Children often require more rest than adults, and your child's sleep needs can vary according their age, level of activity and overall health. However, you should be concerned if your child often appears tired or cranky after a full night of sleep. Unfortunately, sleep apnea affects children just as it does adults, and you can use this guide to find out if this common condition is at the root of your child's inability to feel well-rested after a good night of sleep.
Know Your Child's Risk Factors
Sleep apnea can be caused by a variety of health conditions, or your child may stop breathing in their sleep because of a genetic predisposition. Children who have a family history of obstructive sleep apnea are at greater risk for having the condition. You should also be concerned about sleep apnea if your child has structural abnormalities on their face, mouth or neck such as an overly large tongue.
Watch for Signs of Sleep Apnea
You've already spotted one of the most common signs of sleep apnea by noticing that your child simply doesn't feel rested after they get a whole night of sleep. However, there are other signs that you can look for such as excessive or extremely loud snoring. Children with sleep apnea breathe heavily throughout the night or toss and turn. Although bedwetting can have other causes, many children with sleep apnea also exhibit this behavior. Due to the lack of restful sleep, you may have trouble waking your child up in the morning, or they may struggle in school with behavioral or academic problems.
Arrange for Testing and Treatment
Once sleep apnea is suspected, it is important to act quickly to get your child the help they need to improve their sleep. Sleep apnea services often begin with testing that aids in the diagnosis of the condition. During a sleep study, specialists use sensors to monitor things such as your child's respiration, body movements and brain waves as they sleep. Your child may also need to be examined by a physician to check for underlying causes such as enlarged tonsils that could be blocking their airway. After the testing is complete, you will be provided with a treatment plan for your child's diagnosis that may include strategies such as using a CPAP machine that helps move air into their open airways as they sleep.

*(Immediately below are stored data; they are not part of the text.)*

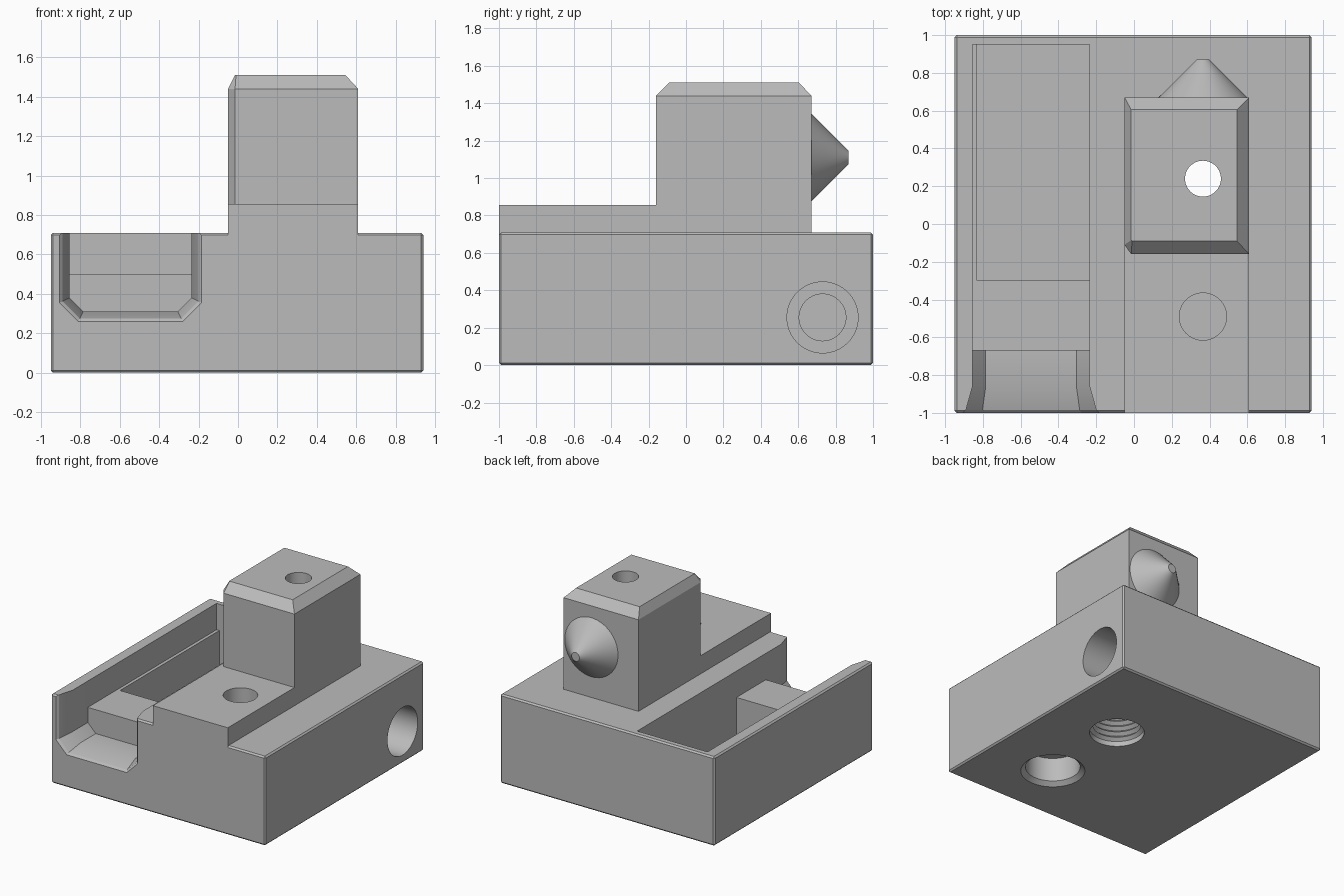
import bpy, bmesh
from math import cos, sin, tau

old = bpy.data.objects.get("Cube")
if old:
    bpy.data.objects.remove(old, do_unlink=True)

grey = bpy.data.materials.new("plain_grey")
grey.use_nodes = True
colour = (0.5, 0.5, 0.5, 1)
grey.diffuse_color = colour
grey.node_tree.nodes["Principled BSDF"].inputs["Base Color"].default_value = colour


def loft(name, rings, bevel=0):
    """Closed solid skinned through rings of equal point count."""
    bm = bmesh.new()
    loops = [[bm.verts.new(p) for p in ring] for ring in rings]
    n = len(loops[0])
    for a, b in zip(loops, loops[1:]):
        for i in range(n):
            j = (i + 1) % n
            bm.faces.new((a[i], a[j], b[j], b[i]))
    bm.faces.new(loops[0])
    bm.faces.new(loops[-1])
    bmesh.ops.recalc_face_normals(bm, faces=bm.faces)
    if bevel:
        bmesh.ops.bevel(bm, geom=bm.edges[:], offset=bevel, segments=1,
                        affect='EDGES', profile=0.5)
    mesh = bpy.data.meshes.new(name)
    bm.to_mesh(mesh)
    bm.free()
    mesh.materials.append(grey)
    obj = bpy.data.objects.new(name, mesh)
    bpy.context.collection.objects.link(obj)
    return obj


def box(name, x, y, z, bevel=0):
    rect = [(x[0], y[0]), (x[1], y[0]), (x[1], y[1]), (x[0], y[1])]
    return loft(name, [[(px, py, h) for px, py in rect] for h in z], bevel)


def lathe(name, profile, axis, u, v, steps=64):
    """Turn (radius, height) pairs about an axis through (u, v)."""
    place = {'X': lambda a, b, h: (h, a, b),
             'Y': lambda a, b, h: (a, h, b),
             'Z': lambda a, b, h: (a, b, h)}[axis]
    return loft(name, [[place(u + r * cos(tau * i / steps),
                              v + r * sin(tau * i / steps), h)
                        for i in range(steps)] for r, h in profile])


def combine(target, tool, operation):
    mod = target.modifiers.new("combine", 'BOOLEAN')
    mod.operation, mod.object, mod.solver = operation, tool, 'EXACT'
    bpy.context.view_layer.update()
    graph = bpy.context.evaluated_depsgraph_get()
    mesh = bpy.data.meshes.new_from_object(target.evaluated_get(graph))
    target.modifiers.clear()
    target.data = mesh
    bpy.data.objects.remove(tool, do_unlink=True)


# Base with a raised rail running to the front
body = box("base_and_tower", (-0.95, 0.94), (-1, 1), (0, 0.71), 0.012)
combine(body, box("rail", (-0.05, 0.61), (-1, 0.67), (0.3, 0.855)), 'UNION')

# Tower with a chamfered top and one cut front corner
x0, x1, y0, y1, cut = -0.05, 0.61, -0.16, 0.67, 0.035
foot = [(x0 + cut, y0), (x1, y0), (x1, y1), (x0, y1), (x0, y0 + 0.05)]
crown = [(-0.01, -0.09), (0.545, -0.09), (0.545, 0.605), (-0.015, 0.605), (-0.015, -0.085)]
tower = loft("tower", [[(x, y, z) for x, y in pts]
                       for pts, z in ((foot, 0.6), (foot, 1.44), (crown, 1.51))])
combine(body, tower, 'UNION')

# Long pocket: shallow shelf, then deep slot behind it
combine(body, box("pocket", (-0.855, -0.235), (-0.67, 0.95), (0.5, 1)), 'DIFFERENCE')
combine(body, box("slot", (-0.83, -0.235), (-0.30, 0.95), (0.1, 1)), 'DIFFERENCE')


# Flared channel opening through the front
def channel(y, g):
    left, right, low = -0.855 - g, -0.235 + g, 0.31 - g
    return [(left, y, 1), (left, y, 0.38 - g / 2), (-0.785 - g / 2, y, low),
            (-0.305 + g / 2, y, low), (right, y, 0.38 - g / 2), (right, y, 1)]


throat = loft("throat", [channel(y, g) for y, g in
                         ((-0.67, 0), (-0.86, 0), (-0.985, 0.035), (-1, 0.05), (-1.05, 0.05))])
combine(body, throat, 'DIFFERENCE')

# Threaded hole below, narrowing to a plain bore up through the tower
pitch, turns = 0.045, 9
thread = [(0.2, -0.05), (0.2, 0.04)]
for k in range(turns):
    z = 0.04 + k * pitch
    thread += [(0.175, z + pitch / 2), (0.2, z + pitch)]
top = thread[-1][1]
thread += [(0.095, top + 0.01), (0.095, 1.6)]
combine(body, lathe("threaded_bore", thread, 'Z', 0.365, 0.24), 'DIFFERENCE')

# Countersunk hole below, blind hole in the rail, stepped hole in the side
combine(body, lathe("bottom_hole", [(0.235, -0.05), (0.235, 0), (0.2, 0.03), (0.2, 0.22)],
                    'Z', 0.365, -0.49), 'DIFFERENCE')
combine(body, lathe("rail_hole", [(0.125, 0.42), (0.125, 1)], 'Z', 0.365, -0.49), 'DIFFERENCE')
combine(body, lathe("side_hole", [(0.125, -0.4), (0.125, 0.5), (0.19, 0.5), (0.19, 1)],
                    'X', 0.73, 0.255), 'DIFFERENCE')

# Blunt cone on the back of the tower
cone = lathe("cone_tip", [(0.235, 0.67), (0.035, 0.87)], 'Y', 0.365, 1.11)

# Smooth shading with sharp edges kept
bpy.ops.object.select_all(action='DESELECT')
for obj in (body, cone):
    obj.select_set(True)
bpy.context.view_layer.objects.active = body
bpy.ops.object.shade_smooth_by_angle(angle=0.4)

While any behavioral changes in your child are upsetting, you should be worried about problems with their sleep. By recognizing the signs of sleep apnea and taking prompt action to check for the condition, you can help your child get the most out of their bedtime.